- Blackshaw, T. (2010) Key Concepts in Community Studies, London: Sage.
- Bauman, Z (2012) Liquid Modernity (2nd ed), Cambridge, Polity Press with Oxford, Blackwell
- Coburn, A., and Gormally, S., (2017) Communities for Social Change: Practicing Equality and Social Justice in Youth and Community Work. New York, Peter Lang
- Cooper, C. (2008) Community, Conflict and the State: Rethinking, Notions of ‘Safety’, ‘Cohesion’ and ‘Well-being’ London, Palgrave
- Delanty, G. (2018) Community (3rd ed), London: Routledge.
- Hill+Knowlton Strategies (2020) Research reveals appealing to our best nature is the most effective way to communicate through Covid-19. Available at https://hkstrategies.co.uk/news-research-reveals-appealing-to-our-best-nature-is-the-most-effective-way-to-communicate-through-covid-19/
- HMSO (1975) The Alexander Report: The Challenge of Change. In C. McConnel (2002) The Making of an Empowering Profession (3rd ed). Available at http://cldstandardscouncil.org.uk/wp-content/uploads/The_Making_of_An_Empowering_Profession_-_3rd_Edition_-_pdf.pdf
- Hughes, G., Cooper, C., Gormally, S. and Rippingale, J. (2014) The state of youth work in austerity England – reclaiming the ability to ‘care’. Youth and Policy, 113: 1-14. Available at http://eprints.gla.ac.uk/134888/
- Sen, A. (1985) Well-being, Agency and Freedom: The Dewey Lectures, 1984, The Journal of Philosophy, 82: 169-221. Available via JSTOR subscription at www.jstor.org/stable/2026184
- Scottish Government, (2013) Regulatory framework for Community Learning and Development in Scotland. Available at https://education.gov.scot/education-scotland/scottish-education-system/cld/about-community-learning-and-development

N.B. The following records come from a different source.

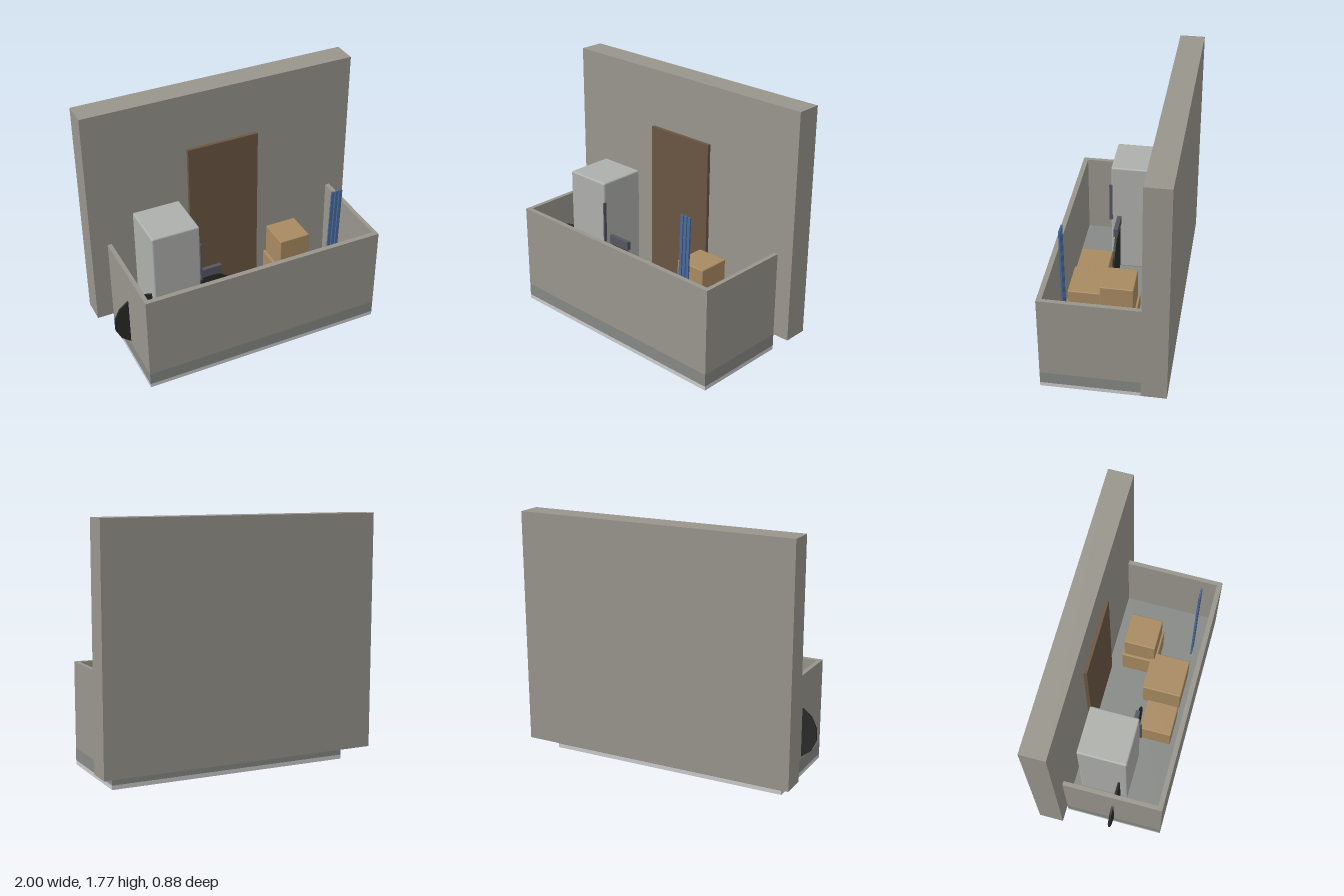
import * as THREE from 'three';
import { RoundedBoxGeometry } from 'three/addons/geometries/RoundedBoxGeometry.js';

const mat = (color) => new THREE.MeshStandardMaterial({ color });
const concrete = mat(0x98958c), floorGrey = mat(0x868985), slabGrey = mat(0xc0c0c0);
const wood = mat(0x6a5642), cardboard = mat(0xa88a62), enamel = mat(0xaeb0ac);
const rubber = mat(0x2a2a2a), metal = mat(0x55565f), blue = mat(0x4a6a9c);

export function createModel() {
  const model = new THREE.Group();

  const add = (parent, name, geometry, material) => {
    const mesh = new THREE.Mesh(geometry, material);
    mesh.name = name;
    parent.add(mesh);
    return mesh;
  };

  // Box given by its min and max on each axis; a bevel rounds its edges
  const box = (name, material, [x0, x1], [y0, y1], [z0, z1], bevel = 0, parent = model) => {
    const size = [x1 - x0, y1 - y0, z1 - z0];
    const geometry = bevel
      ? new RoundedBoxGeometry(...size, 2, bevel)
      : new THREE.BoxGeometry(...size);
    const mesh = add(parent, name, geometry, material);
    mesh.position.set((x0 + x1) / 2, (y0 + y1) / 2, (z0 + z1) / 2);
    return mesh;
  };

  const group = (name) => {
    const g = new THREE.Group();
    g.name = name;
    model.add(g);
    return g;
  };

  // House wall and door
  box('houseWall', concrete, [-1, 1], [0.12, 1.77], [-0.44, -0.265]);
  box('door', wood, [-0.265, 0.265], [0.12, 1.355], [-0.265, -0.24]);

  // Balcony slab, floor and parapets
  box('slab', slabGrey, [-0.88, 0.88], [0, 0.03], [-0.265, 0.44]);
  box('floor', floorGrey, [-0.88, 0.88], [0.03, 0.12], [-0.265, 0.44]);
  box('frontParapet', concrete, [-0.88, 0.88], [0.12, 0.74], [0.405, 0.44]);
  box('rightParapet', concrete, [-0.88, -0.85], [0.12, 0.74], [-0.265, 0.405]);
  box('leftParapet', concrete, [0.85, 0.88], [0.12, 0.74], [-0.265, 0.405]);

  // Fridge with a handle on its door
  const fridge = group('fridge');
  box('fridgeBody', enamel, [-0.705, -0.36], [0.12, 1], [-0.205, 0.145], 0.012, fridge);
  box('fridgeHandle', metal, [-0.362, -0.352], [0.55, 0.855], [0.135, 0.158], 0, fridge);

  // Bicycle: two solid wheels, frame and seat
  const bicycle = group('bicycle');
  for (const [name, x] of [['rightWheel', -0.79], ['leftWheel', -0.27]]) {
    const wheel = new THREE.CylinderGeometry(0.2, 0.2, 0.015, 14).rotateX(Math.PI / 2);
    add(bicycle, name, wheel.toNonIndexed(), rubber).position.set(x, 0.32, 0.085);
  }
  box('bicycleFrame', metal, [-0.68, -0.27], [0.46, 0.48], [0.079, 0.091], 0, bicycle);
  box('bicycleSeat', metal, [-0.36, -0.18], [0.52, 0.585], [0.07, 0.1], 0, bicycle);

  // Cardboard boxes, two of them stacked
  const boxes = group('cardboardBoxes');
  for (const [name, size, x, y, z] of [
    ['smallBox', 0.232, -0.118, 0.12, 0.23],
    ['largeBox', 0.288, 0.203, 0.12, 0.2],
    ['lowerBox', 0.262, 0.41, 0.12, -0.032],
    ['upperBox', 0.232, 0.41, 0.382, -0.032],
  ]) {
    const geometry = new RoundedBoxGeometry(size, size, size, 2, 0.007);
    add(boxes, name, geometry, cardboard).position.set(x, y + size / 2, z);
  }

  // Three skis leaning slightly against each other
  const skis = group('skis');
  for (let i = 0; i < 3; i++) {
    const ski = box('ski', blue, [-0.011, 0.011], [-0.5, 0.5], [-0.006, 0.006], 0, skis);
    ski.position.set(0.542 + i * 0.03, 0.62, 0.323);
    ski.rotation.z = -0.027;
  }

  return model;
}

- Tett, L. (2010). Community Learning and Development, (3rd ed.). Edinburgh: Dunedin Academic Press.
Written content is published under a Creative Commons BY-NC-SA 4.0 licence.
To cite this article: Gormally, Sinéad; Beggan, Edward; and Coburn, Annette. Community, COVID-19, challenge and change, Policy Scotland, 4 May 2020, https://policyscotland.gla.ac.uk/community-covid-19-challenge-and-change/